“APD and the City of Atlanta have deliberately chosen to place this facility on polluted land, in (a) jurisdiction where local laws allow a government to come in and build whatever they want,” the lt tweeted. Atlanta Community Press Collective earlier this month.
The property is in DeKalb County but is owned by the city, which means normal zoning procedures are not required. While the county administration must approve the necessary permits for construction, the DeKalb commissioners have no say in approving or rejecting the proposed development.
A woman named Lily Ponitz was ousted from the project’s community stakeholder advisory board earlier this year after she gave media interviews – and published her own opinion piece – questioning the rigor of the assessment.
Terry, the DeKalb commissioner who appointed Ponitz to the committee, also lobbied for the county to request more thorough environmental assessments on the property.
He recently withdrew that proposal, citing a lack of consensus on the issue. But Terry says he hopes to find support for a similar initiative targeting the part of the training center property that will remain undeveloped.
“I think it’s important to remember that there are other parts of this forest that won’t be affected by” development, said Michael O’Reilly, director of climate policy and strategy at Nature. Conservancy of Georgia.
“For us it’s about thinking about how do we move forward, how can we actually start to make that a reality.”
In addition to building facilities for public use, police foundation leaders have suggested that pathways and other amenities be added to parts of the undeveloped green space.
The city and police foundation, meanwhile, recently removed about 75 tons of illegally dumped tires from the entire property.
Marshall Freeman, APF’s chief operating officer, told a recent stakeholder committee meeting that it was “very expensive”, but it was part of their effort to “be good neighbours”.
They hope to do another type of cleanup soon.
Dozens of activists have been arrested in recent months and Atlanta police have confirmed a “multi-jurisdictional investigation” into alleged crimes at the training center site and beyond. DPA Deputy Chief Carven Tyus said at the recent stakeholder meeting that the department believes “the courts are going to help us in the near future to weed out the criminal element that’s there.”
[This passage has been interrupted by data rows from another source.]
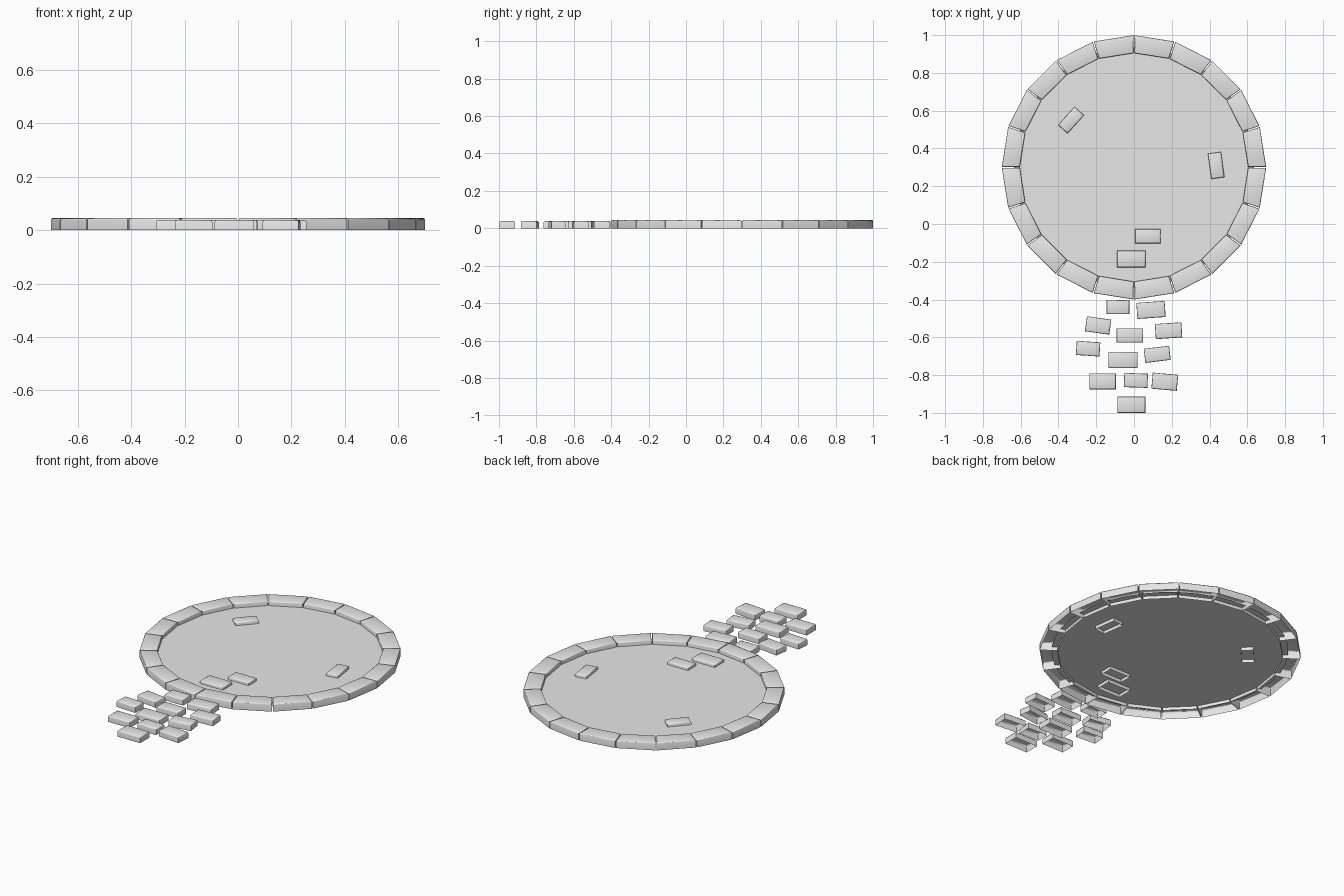
import bpy, bmesh, math
from mathutils import Matrix, Vector

cube = bpy.data.objects.get("Cube")
if cube:
    bpy.data.objects.remove(cube, do_unlink=True)

# one shared stone colour
stone = bpy.data.materials.new("stone_grey")
stone.use_nodes = True
stone.diffuse_color = (0.8, 0.8, 0.8, 1)
stone.node_tree.nodes["Principled BSDF"].inputs["Base Color"].default_value = (0.8, 0.8, 0.8, 1)

CENTRE = Vector((0, 0.3, 0))
SIDES = 20


def finish(name, bm, smooth=True):
    mesh = bpy.data.meshes.new(name)
    bm.to_mesh(mesh)
    bm.free()
    mesh.materials.append(stone)
    obj = bpy.data.objects.new(name, mesh)
    bpy.context.collection.objects.link(obj)
    if smooth:
        bpy.ops.object.select_all(action="DESELECT")
        obj.select_set(True)
        bpy.context.view_layer.objects.active = obj
        bpy.ops.object.shade_smooth_by_angle(angle=math.radians(50))
    return obj


def block(name, outline, height, bevel):
    """Hollow block, open underneath, with softened top edges."""
    bm = bmesh.new()
    low = [bm.verts.new((x, y, 0)) for x, y in outline]
    top = [bm.verts.new((x, y, height)) for x, y in outline]
    n = len(outline)
    for i in range(n):
        j = (i + 1) % n
        bm.faces.new((low[i], low[j], top[j], top[i]))
    cap = bm.faces.new(top)
    bmesh.ops.bevel(bm, geom=list(cap.edges), offset=bevel, segments=2,
                    profile=0.5, affect="EDGES")
    return finish(name, bm)


# circular kerb of straight blocks with thin joints
step = 2 * math.pi / SIDES
for i in range(SIDES):
    a, b = i * step, (i + 1) * step
    mid = (a + b) / 2
    side = Vector((-math.sin(mid), math.cos(mid), 0)) * 0.003
    outline = []
    for r, ang, s in ((0.605, a, 1), (0.7, a, 1), (0.7, b, -1), (0.605, b, -1)):
        p = CENTRE + Vector((math.cos(ang), math.sin(ang), 0)) * r + side * s
        outline.append((p.x, p.y))
    block(f"kerb_block_{i + 1}", outline, 0.045, 0.006)

# round floor inside the kerb
bm = bmesh.new()
bmesh.ops.create_circle(bm, cap_ends=True, segments=40, radius=0.635,
                        matrix=Matrix.Translation(CENTRE + Vector((0, 0, 0.019))))
finish("floor", bm, False)


def paver(name, x, y, length, width, turn):
    rot = Matrix.Rotation(math.radians(turn), 2)
    outline = []
    for sx, sy in ((-1, -1), (1, -1), (1, 1), (-1, 1)):
        p = rot @ Vector((sx * length / 2, sy * width / 2))
        outline.append((x + p.x, y + p.y))
    block(name, outline, 0.038, 0.008)


# loose path stones: x, y, length, width, turn
PATH = [
    (-.085, -.44, .12, .075, 0), (.09, -.455, .15, .085, 4),
    (-.19, -.537, .13, .08, -8), (.183, -.565, .14, .08, 4),
    (-.022, -.59, .14, .075, 0), (-.243, -.66, .125, .075, -4),
    (.123, -.69, .135, .075, 7), (-.058, -.72, .155, .085, 0),
    (-.166, -.833, .14, .085, 0), (.01, -.828, .125, .075, -2),
    (.163, -.835, .135, .085, -5), (-.014, -.957, .148, .086, 0),
]
for i, spec in enumerate(PATH):
    paver(f"path_stone_{i + 1}", *spec)

# stones set into the floor
INSET = [
    (.074, -.065, .135, .075, 0), (-.014, -.185, .15, .088, 0),
    (.435, .31, .135, .07, 98), (-.333, .55, .13, .067, 48),
]
for i, spec in enumerate(INSET):
    paver(f"floor_stone_{i + 1}", *spec)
That would please Jacqueline Echols. At least in some way.
The director of the environmental group South River Watershed Alliance said last month that the “meaningless clashes” of the most extreme activists divert attention from the mission.
“As the environment goes, so does the community,” she said. “If we don’t support the environment in this area, the community will never thrive.”